EdF's lawyers are making a last-ditch attempt to convince the European Commission's merger taskforce not to refer the acquisition to a prolonged second-stage inquiry. If, as looks increasingly likely, the plea fails, this will present a serious setback to EdF's expansion plans in neighboring countries.
When Electricite de France (EdF) and Fiat formed Italenergia to bid for Montedison, one of Italy's largest diversified industrials, they must have expected resistance from the European Union's competition authorities. Certainly, this explains EdF's agreement to swap its existing 20% shareholding in Montedison for an 18% stake in Italenergia.

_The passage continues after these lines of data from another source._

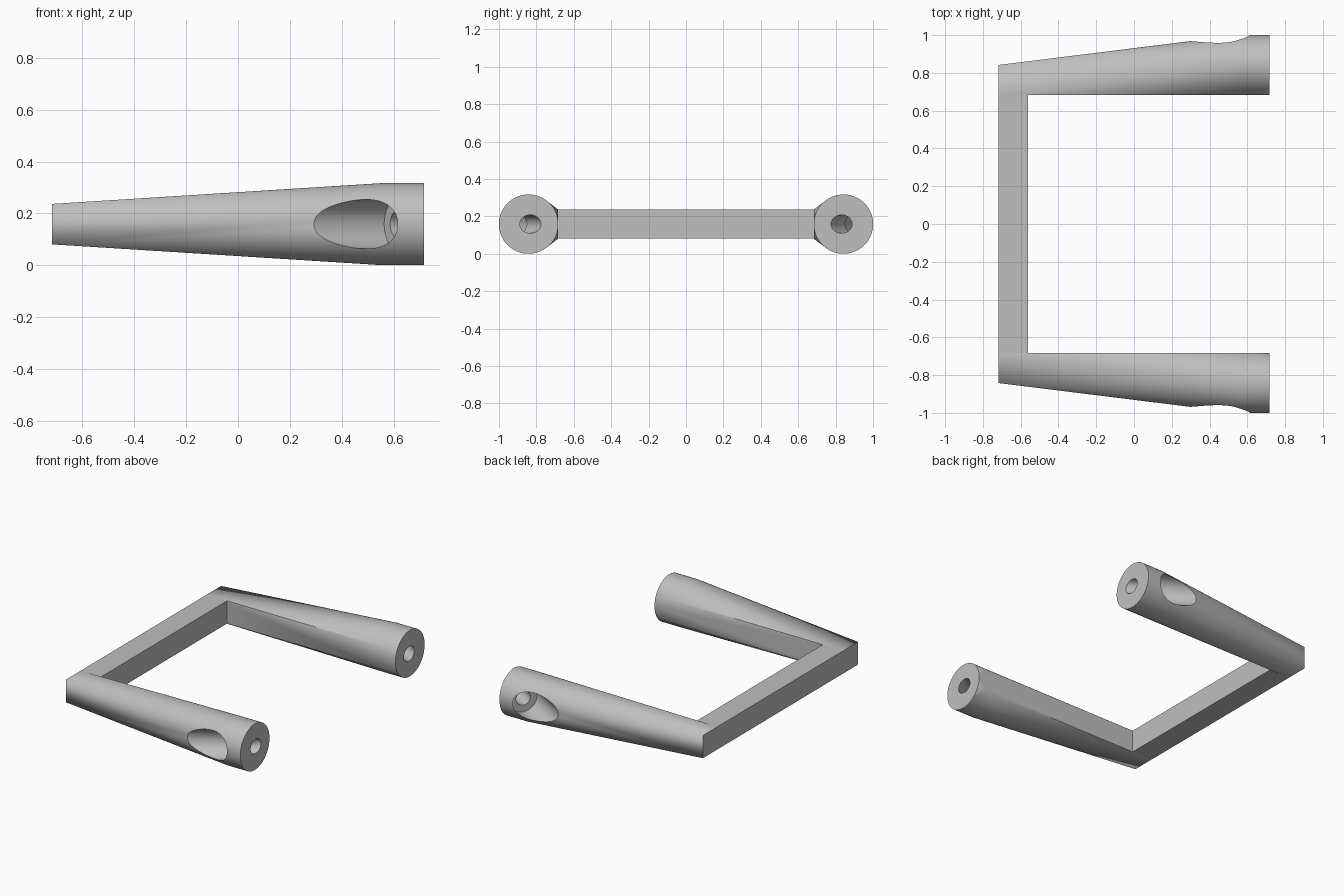
import bpy, bmesh
from math import sin, cos, pi, radians
from mathutils import Matrix, Vector

if "Cube" in bpy.data.objects:
    bpy.data.objects.remove(bpy.data.objects["Cube"], do_unlink=True)

END = 0.718               # half length along x
ARM_Y, MID_Z = 0.842, 0.1585
RADIUS, HALF = 0.1585, 0.078
TILT = radians(30)        # lean of the bolt axis

grey = bpy.data.materials.new("light_grey")
grey.use_nodes = True
color = (0.52, 0.52, 0.52, 1)
grey.diffuse_color = color
grey.node_tree.nodes["Principled BSDF"].inputs["Base Color"].default_value = color


def make_object(name, bm):
    bmesh.ops.recalc_face_normals(bm, faces=bm.faces)
    mesh = bpy.data.meshes.new(name)
    bm.to_mesh(mesh)
    bm.free()
    mesh.materials.append(grey)
    obj = bpy.data.objects.new(name, mesh)
    bpy.context.collection.objects.link(obj)
    return obj


def activate(obj):
    bpy.ops.object.select_all(action='DESELECT')
    obj.select_set(True)
    bpy.context.view_layer.objects.active = obj


def cut_cylinder(target, name, radius, start, end):
    """Subtract a cylinder running from start to end."""
    axis = end - start
    bm = bmesh.new()
    turn = axis.to_track_quat('Z', 'Y').to_matrix().to_4x4()
    bmesh.ops.create_cone(bm, cap_ends=True, segments=64, radius1=radius, radius2=radius,
                          depth=axis.length,
                          matrix=Matrix.Translation((start + end) / 2) @ turn)
    cutter = make_object(name, bm)
    cutter.hide_render = True
    activate(target)
    mod = target.modifiers.new(name, 'BOOLEAN')
    mod.operation, mod.solver, mod.object = 'DIFFERENCE', 'EXACT', cutter
    bpy.ops.object.modifier_apply(modifier=mod.name)
    bpy.data.objects.remove(cutter, do_unlink=True)


# Arm: square inner rail blended into a round end
bm = bmesh.new()
inner = ARM_Y - RADIUS
for x in (-END, 0.655):
    for y in (inner, ARM_Y):
        for z in (MID_Z - HALF, MID_Z + HALF):
            bm.verts.new((x, y, z))
SEGMENTS = 96
for x in (0.56, END):
    for i in range(SEGMENTS):
        a = 2 * pi * i / SEGMENTS
        bm.verts.new((x, ARM_Y + RADIUS * cos(a), MID_Z + RADIUS * sin(a)))
hull = bmesh.ops.convex_hull(bm, input=bm.verts)
unused = {v for v in hull["geom_interior"] + hull["geom_unused"]
          if isinstance(v, bmesh.types.BMVert)}
bmesh.ops.delete(bm, geom=list(unused), context='VERTS')
bmesh.ops.dissolve_limit(bm, angle_limit=radians(0.1), verts=bm.verts, edges=bm.edges)
arms = make_object("side_arms", bm)

# Slanted bolt hole and its wider access pocket
mouth = Vector((END, 0.832, MID_Z))
axis = Vector((-cos(TILT), sin(TILT), 0))
cut_cylinder(arms, "bolt_hole", 0.049, mouth - axis * 0.1, mouth + axis * 0.3)
cut_cylinder(arms, "bolt_pocket", 0.095, mouth + axis * 0.123, mouth + axis * 0.9)

# Second arm by mirroring
mod = arms.modifiers.new("mirror", 'MIRROR')
mod.use_axis = (False, True, False)
mod.use_mirror_merge = False
bpy.ops.object.modifier_apply(modifier=mod.name)
bpy.ops.object.shade_smooth_by_angle(angle=radians(25))

# Straight bar joining the arms
bm = bmesh.new()
size = (2 * HALF, 2 * inner, 2 * HALF)
bmesh.ops.create_cube(bm, size=1, matrix=Matrix.Translation((-END + HALF, 0, MID_Z))
                      @ Matrix.Diagonal((*size, 1)))
make_object("cross_bar", bm)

While the swap firmly put EdF in the backseat of the joint venture, at least it pre-empted criticism over EdF's participation in the bid for Italy's second-largest electricity generator. Or so EdF thought.
Montedison, with an E14.3 billion turnover, is one of Italy's leading industrial groups. Its subsidiary Edison is Italy's second largest energy company, behind only Enel in electricity and Eni in gas. Its other energy subsidiary, Sondel, also has considerable generation capacity. By taking a substantial stake in those assets, EdF aims to be the main challenger to Enel and Eni's Italian dominance - especially as electricity EdF generates in France already accounts for one-third of Italy's electricity imports.
EdF has successfully entered several European energy markets, including the UK and Germany. However, its ambitions are increasingly causing a backlash from competitors and regulators, unhappy about what they see as the French company's 'easy ride' abroad when its domestic market remains largely closed to competition.
While the decision whether to launch an in-depth "second-phase" inquiry is due on August 28, the taskforce may extend this by two weeks to assess the measures Italenergia has proposed to mitigate the takeover's anticompetitive effects. However, the final decision may be about more than just the competitive implications in Italy. The first sign of an EU backlash was the reluctant approval given to EdF's acquisition of Germany's EnBW last year. In July this year, the Commission also launched an in-depth investigation into EnBW's bid for Spain's Hidrocantabrico.
Against this background, the difficulties surrounding Italenergia's bid for Montedison may well indicate the end of EdF's large-scale European expansion, at least until the French government bows to EU pressure and speeds up its own liberalization program.